"Last stop. This train doesn't run again until next week. Maintenance issues."
She nodded at the ticket inspector, then stood up to leave. He stopped her with a hand on her shoulder.
She gave him an odd look, then stepped off the train. She wasn't aware that those were the most sane-sounding words she'd hear for a long time; so of course she didn't take them to heart.
The woods didn't echo like they should have. The fog made her footsteps seem like they were the only ones in the world. Like she was shut off. It felt like she was underwater – that is, enclosed and muffled. The feeling passed. She was still alone, but there was a light ahead. Two. Either side of a set of ancient wooden doors.
She approached, and knocked. It was a few minutes before anyone answered.

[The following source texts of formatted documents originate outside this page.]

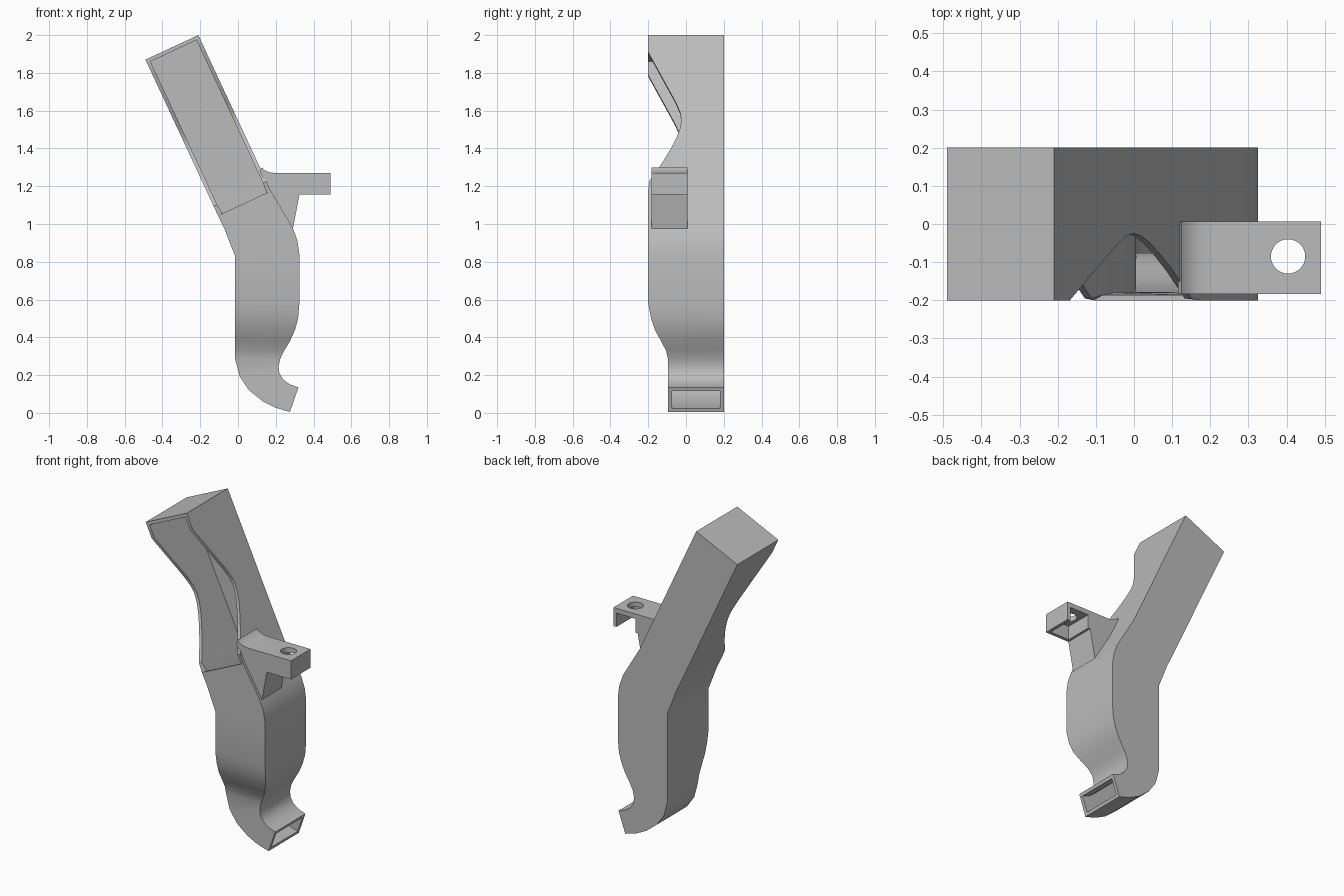
import bpy, bmesh
from mathutils import Vector

cube = bpy.data.objects.get("Cube")
if cube:
    bpy.data.objects.remove(cube, do_unlink=True)

grey = bpy.data.materials.new("plain_grey")
grey.use_nodes = True
grey.diffuse_color = (0.5, 0.5, 0.5, 1)
grey.node_tree.nodes["Principled BSDF"].inputs["Base Color"].default_value = (0.5, 0.5, 0.5, 1)


def make_object(name, bm):
    bmesh.ops.recalc_face_normals(bm, faces=bm.faces)
    mesh = bpy.data.meshes.new(name)
    bm.to_mesh(mesh)
    bm.free()
    mesh.materials.append(grey)
    obj = bpy.data.objects.new(name, mesh)
    bpy.context.collection.objects.link(obj)
    return obj


def apply_and_smooth(obj):
    bpy.ops.object.select_all(action='DESELECT')
    obj.select_set(True)
    bpy.context.view_layer.objects.active = obj
    for mod in list(obj.modifiers):
        bpy.ops.object.modifier_apply(modifier=mod.name)
    bpy.ops.object.shade_smooth_by_angle(angle=0.5)


def cut(obj, cutter):
    cutter.hide_render = True
    cutter.hide_set(True)
    mod = obj.modifiers.new("cut", 'BOOLEAN')
    mod.object = cutter
    mod.solver = 'EXACT'


# Duct cross-sections from outlet to top: left (x, z), right (x, z), front y
BACK = 0.2
stations = [
    ((0.275, 0.005), (0.32, 0.135), -0.095),
    ((0.20, 0.027), (0.272, 0.152), -0.095),
    ((0.13, 0.062), (0.238, 0.178), -0.095),
    ((0.06, 0.118), (0.219, 0.21), -0.095),
    ((0.01, 0.19), (0.215, 0.245), -0.095),
]
for z, right, front in [(0.285, 0.223, -0.095), (0.33, 0.245, -0.106), (0.38, 0.275, -0.132),
                        (0.44, 0.302, -0.165), (0.5, 0.318, -0.185), (0.58, 0.325, -0.2)]:
    stations.append(((-0.015, z), (right, z), front))
stations += [
    ((-0.015, 0.83), (0.325, 0.84), -0.2),
    ((-0.045, 0.905), (0.315, 0.91), -0.2),
    ((-0.07, 0.97), (0.29, 0.98), -0.2),
]
first_open = len(stations)

# Leaning intake: the open front edge dips towards the back, given by right-wall height
top_left, top_right = Vector((-0.49, 1.87)), Vector((-0.21, 2.0))
lean = Vector((0.4655, -1))
for z, front in [(1.175, -0.2), (1.225, -0.195), (1.33, -0.122), (1.4, -0.08), (1.46, -0.049),
                 (1.51, -0.031), (1.55, -0.025), (1.59, -0.031), (1.65, -0.057),
                 (1.91, -0.2), (2.0, -0.2)]:
    offset = lean * (2 - z)
    stations.append((top_left + offset, top_right + offset, front))

bm = bmesh.new()
rings = []
for left, right, front in stations:
    corners = [(left, front), (right, front), (right, BACK), (left, BACK)]
    rings.append([bm.verts.new((p[0], y, p[1])) for p, y in corners])
for i, (a, b) in enumerate(zip(rings, rings[1:])):
    for k in range(4):
        if k == 0 and i >= first_open:
            continue  # intake front stays open
        n = (k + 1) % 4
        bm.faces.new((a[k], a[n], b[n], b[k]))
bm.faces.new(rings[-1])
duct = make_object("duct", bm)
wall = duct.modifiers.new("wall", 'SOLIDIFY')
wall.thickness = 0.02
wall.offset = -1
wall.use_even_offset = True
apply_and_smooth(duct)

# Mounting bracket with filleted root and gusset
profile = [(0.115, 1.28), (0.125, 1.3), (0.142, 1.284), (0.168, 1.273), (0.2, 1.27),
           (0.49, 1.27), (0.49, 1.155), (0.325, 1.155), (0.29, 0.97), (0.28, 0.975), (0.155, 1.19)]
bm = bmesh.new()
face = bm.faces.new([bm.verts.new((x, -0.183, z)) for x, z in profile])
extruded = bmesh.ops.extrude_face_region(bm, geom=[face])
bmesh.ops.translate(bm, vec=(0, 0.19, 0),
                    verts=[v for v in extruded["geom"] if isinstance(v, bmesh.types.BMVert)])
bracket = make_object("mounting_bracket", bm)

# Pocket under the bracket, open to the back and below
bm = bmesh.new()
bmesh.ops.create_cube(bm, size=1)
bmesh.ops.scale(bm, vec=(0.13, 0.22, 0.2), verts=bm.verts)
bmesh.ops.translate(bm, vec=(0.405, -0.053, 1.14), verts=bm.verts)
cut(bracket, make_object("pocket_cutter", bm))

# Screw hole
bm = bmesh.new()
bmesh.ops.create_cone(bm, cap_ends=True, segments=32, radius1=0.045, radius2=0.045, depth=0.4)
bmesh.ops.translate(bm, vec=(0.404, -0.085, 1.25), verts=bm.verts)
cut(bracket, make_object("hole_cutter", bm))
apply_and_smooth(bracket)
for name in ("pocket_cutter", "hole_cutter"):
    bpy.data.objects.remove(bpy.data.objects[name], do_unlink=True)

An old mouse answered the door, giving her an unreadable look and pushing the door so that its hinges creaked. She entered at his gesture, and noted that he was wearing a nightcap and pyjamas.
"I'm sorr-" She cleared her throat and spoke a little quieter. "I'm sorry I'm here so late. I missed my stop on the train."
The mouse smiled, although it wasn't the most pleasant of smiles, nor the least disconcerting. "It's alright, miss, just you relax. We get the majority of our guests in the later hours. So far, however, we haven't had one at three in the morning. Come, come. I'll show you to your room."
"Ah- how much is it? I think I have a twenty in my pocket somewhere." She rummaged in her jeans pockets, but he shook his head.
"No, don't worry about that. If you're here at all, you might as well have already paid."
This was a rather odd comment to make, but nevertheless she wasn't complaining. Never look a gift horse in the mouth.
All of a sudden, she heard a piercing screech from the door to the right of her. Gregory balled his paw into a fist and banged it on the door.
"You be quiet in there! Gah, I bet the whole house is awake now. Don't mind that, my dear," he added, seeing her disquieted expression; "that's just Neko Zombie. He used to be a lovely cat… until one day, someone sewed everything shut! What a gruesome thing…" He embellished on the tale, but she wasn't listening. She had a feeling that she was being watched. They stopped at the next door down from Neko Zombie's room, and she slipped inside.
"Thank you, mister… Gregory, I presume? It was written on the front of the building…"
"Yes, that's me alright. Now you should get some rest. Oh, but – sign here, please." He thrust a logbook in her face, and she took the pen he offered, scribbling her name quickly.
"I don't have a real signature," she apologised, eyeing the messy scrawl with a look of disdain.
"That's fine, just as long as we have your name, er…" He squinted at the page. "…Amber. Goodnight, now!"
He shut the door with a quiet click and she listened to his footsteps padding off down the corridor. Apparently she was expected to sleep now.
Amber was a night owl at heart. Coupled with the rest she'd had earlier on the train journey, and the chocolate bar she now found in her pocket, she had a late-night sugar rush and she certainly didn't feel like sleeping.
There was the sound of rails from outside. Curiosity got the better of her. She reached for the door.